Paper No. 8
Presentation Time: 9:45 AM
VENT FLUID COMPOSITION IN BAHÍA CONCEPCIÓN COASTAL SUBMARINE HYDROTHERMAL SYSTEM, BAJA CALIFORNIA SUR, MEXICO

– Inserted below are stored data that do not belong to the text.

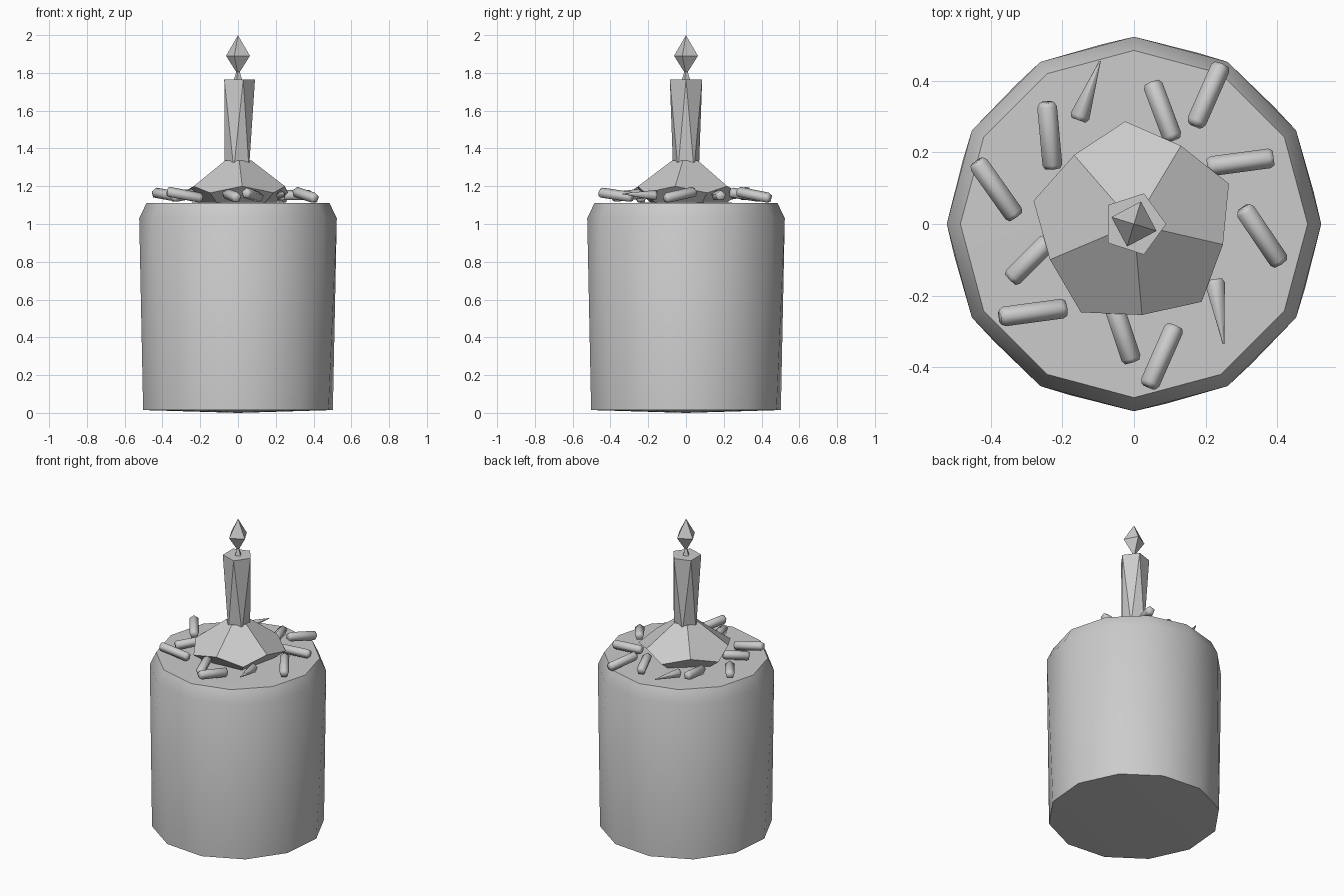
import bpy, bmesh, math
from mathutils import Vector, Matrix

cube = bpy.data.objects.get("Cube")
if cube:
    bpy.data.objects.remove(cube, do_unlink=True)

grey = bpy.data.materials.new("light_grey")
grey.use_nodes = True
grey.diffuse_color = (0.6, 0.6, 0.6, 1)
grey.node_tree.nodes["Principled BSDF"].inputs["Base Color"].default_value = (0.6, 0.6, 0.6, 1)


def ring(sides, radius, z, turn=0):
    """Points of a regular polygon, turned by some degrees; radius 0 gives a tip."""
    if radius == 0:
        return [Vector((0, 0, z))]
    step = math.tau / sides
    return [Vector((radius * math.cos(math.radians(turn) + i * step),
                    radius * math.sin(math.radians(turn) + i * step), z)) for i in range(sides)]


def loft(name, rings, smooth_angle=0, place=None):
    """Skin a stack of rings, closing both ends."""
    bm = bmesh.new()
    rows = [[bm.verts.new(p) for p in r] for r in rings]
    for low, high in zip(rows, rows[1:]):
        n = max(len(low), len(high))
        for i in range(n):
            j = (i + 1) % n
            if len(low) == 1:
                bm.faces.new((low[0], high[j], high[i]))
            elif len(high) == 1:
                bm.faces.new((low[i], low[j], high[0]))
            else:
                bm.faces.new((low[i], low[j], high[j]))
                bm.faces.new((low[i], high[j], high[i]))
    for row in (rows[0], rows[-1]):
        if len(row) > 2:
            bm.faces.new(row)
    return finish(name, bm, smooth_angle, place)


def finish(name, bm, smooth_angle=0, place=None):
    if place:
        bm.transform(place)
    bmesh.ops.recalc_face_normals(bm, faces=bm.faces)
    mesh = bpy.data.meshes.new(name)
    bm.to_mesh(mesh)
    bm.free()
    mesh.materials.append(grey)
    obj = bpy.data.objects.new(name, mesh)
    bpy.context.collection.objects.link(obj)
    if smooth_angle:
        bpy.ops.object.select_all(action='DESELECT')
        obj.select_set(True)
        bpy.context.view_layer.objects.active = obj
        bpy.ops.object.shade_smooth_by_angle(angle=math.radians(smooth_angle))
    return obj


# Cake body, slightly twisted towards the foot
loft("cake_body", [ring(12, 0, 0), ring(12, 0.51, 0.015, 10), ring(12, 0.523, 1.03),
                   ring(12, 0.485, 1.11), ring(12, 0, 1.115)], 60)

# Faceted icing mound: pentagonal faces between a small top and a zigzag rim
bm = bmesh.new()
top = [bm.verts.new(p) for p in ring(5, 0.075, 1.335, -13)]
upper = [bm.verts.new(p) for p in ring(5, 0.255, 1.2, -13)]
lower = [bm.verts.new(p) for p in ring(5, 0.288, 1.165, 23)]
foot = [bm.verts.new(p) for p in ring(5, 0.2, 1.1, 23)]
bm.faces.new(top)
for i in range(5):
    j = (i + 1) % 5
    bm.faces.new((top[i], upper[i], lower[i], upper[j], top[j]))
    bm.faces.new((lower[i], foot[i], foot[j], lower[j], upper[j]))
bm.faces.new(foot)
finish("icing_mound", bm)

# Candle, wick and flame
loft("candle", [ring(5, 0.072, 1.29, 36), ring(5, 0.09, 1.765)])
loft("wick", [ring(4, 0.024, 1.76, -15), ring(4, 0.006, 1.815, -15)])
loft("flame", [ring(4, 0, 1.79), ring(4, 0.066, 1.89, -17), ring(4, 0, 2.0)])

# Sprinkles: outer end, inner end, height of each end, whether it is a thin splinter
sprinkles = [
    (-.095, .455, -.155, .29, 1.15, 1.15, True),
    (-.244, .34, -.227, .155, 1.17, 1.14, False),
    (-.44, .175, -.33, .02, 1.165, 1.145, False),
    (-.345, -.155, -.235, -.045, 1.14, 1.16, False),
    (-.375, -.26, -.19, -.235, 1.17, 1.135, False),
    (-.005, -.385, -.06, -.22, 1.14, 1.16, False),
    (.04, -.455, .115, -.285, 1.165, 1.14, False),
    (.25, -.335, .225, -.155, 1.16, 1.15, True),
    (.41, -.11, .305, .045, 1.135, 1.17, False),
    (.39, .185, .205, .16, 1.15, 1.15, False),
    (.245, .445, .17, .275, 1.135, 1.17, False),
    (.05, .395, .11, .235, 1.14, 1.165, False),
]
for ox, oy, ix, iy, oz, iz, thin in sprinkles:
    start, end = Vector((ix, iy, iz)), Vector((ox, oy, oz))
    axis = end - start
    place = Matrix.Translation(start) @ axis.to_track_quat('Z', 'Y').to_matrix().to_4x4()
    tip = 0.004 if thin else 0.029
    size = axis.length
    loft("sprinkle", [ring(5, 0.022, 0, 90), ring(5, 0.029, 0.012, 90),
                      ring(5, tip, size - 0.012, 54 if thin else 90),
                      ring(5, tip * 0.75, size, 54 if thin else 90)], 75, place)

Shallow submarine hydrothermal activity has been observed in Bahía Concepción, at the Gulf coast of the Baja California Peninsula, along faults probably related to the extensional tectonics of the Gulf of California region. The bay surroundings are mostly made up of volcanic rocks (andesite lavas, breccias and basalt flows) of the Oligocene-Miocene Comondú Group, which unconformably overlies a Cretaceous granitic and schistose basement. Diffuse and focused venting of hydrothermal water and gas occurs in the intertidal and shallow subtidal areas down to depths of 15m along a NW-SE trending onshore-offshore fault. Fluids are being discharged at temperatures from 40 to more than 70ºC. Vent water was collected from two vent sites located, one at 5 m water depth and the other within the intertidal zone. Samples of hydrothermal water were obtained using a large funnel connected to a specially designed 1 liter cylindrical bottle equipped with two lines controlled by stop-cocks. Chemical analyses revealed that the thermal water is more dilute than seawater and is enriched in Ca, As, Hg, Mn, Ba, I, Cs, Fe and Si. Mixing of thermal fluids with seawater is more important in the 5-metres deep vents than in the intertidal hot springs. The composition of the thermal end-member was calculated for Mg=0 using the chemistry data of the submarine samples. Stable isotopic oxygen and hydrogen analyses show that both intertidal and 5-metres deep submarine hydrothermal fluids are very close to the local meteoric water. However, the different degree of mixing with seawater originates significant H and O isotopic variations between the two studied sites. Thus, the thermal water is of meteoric origin that is heated by the high local thermal gradient, similarly to other coastal hydrothermal systems reported in Western Mexico.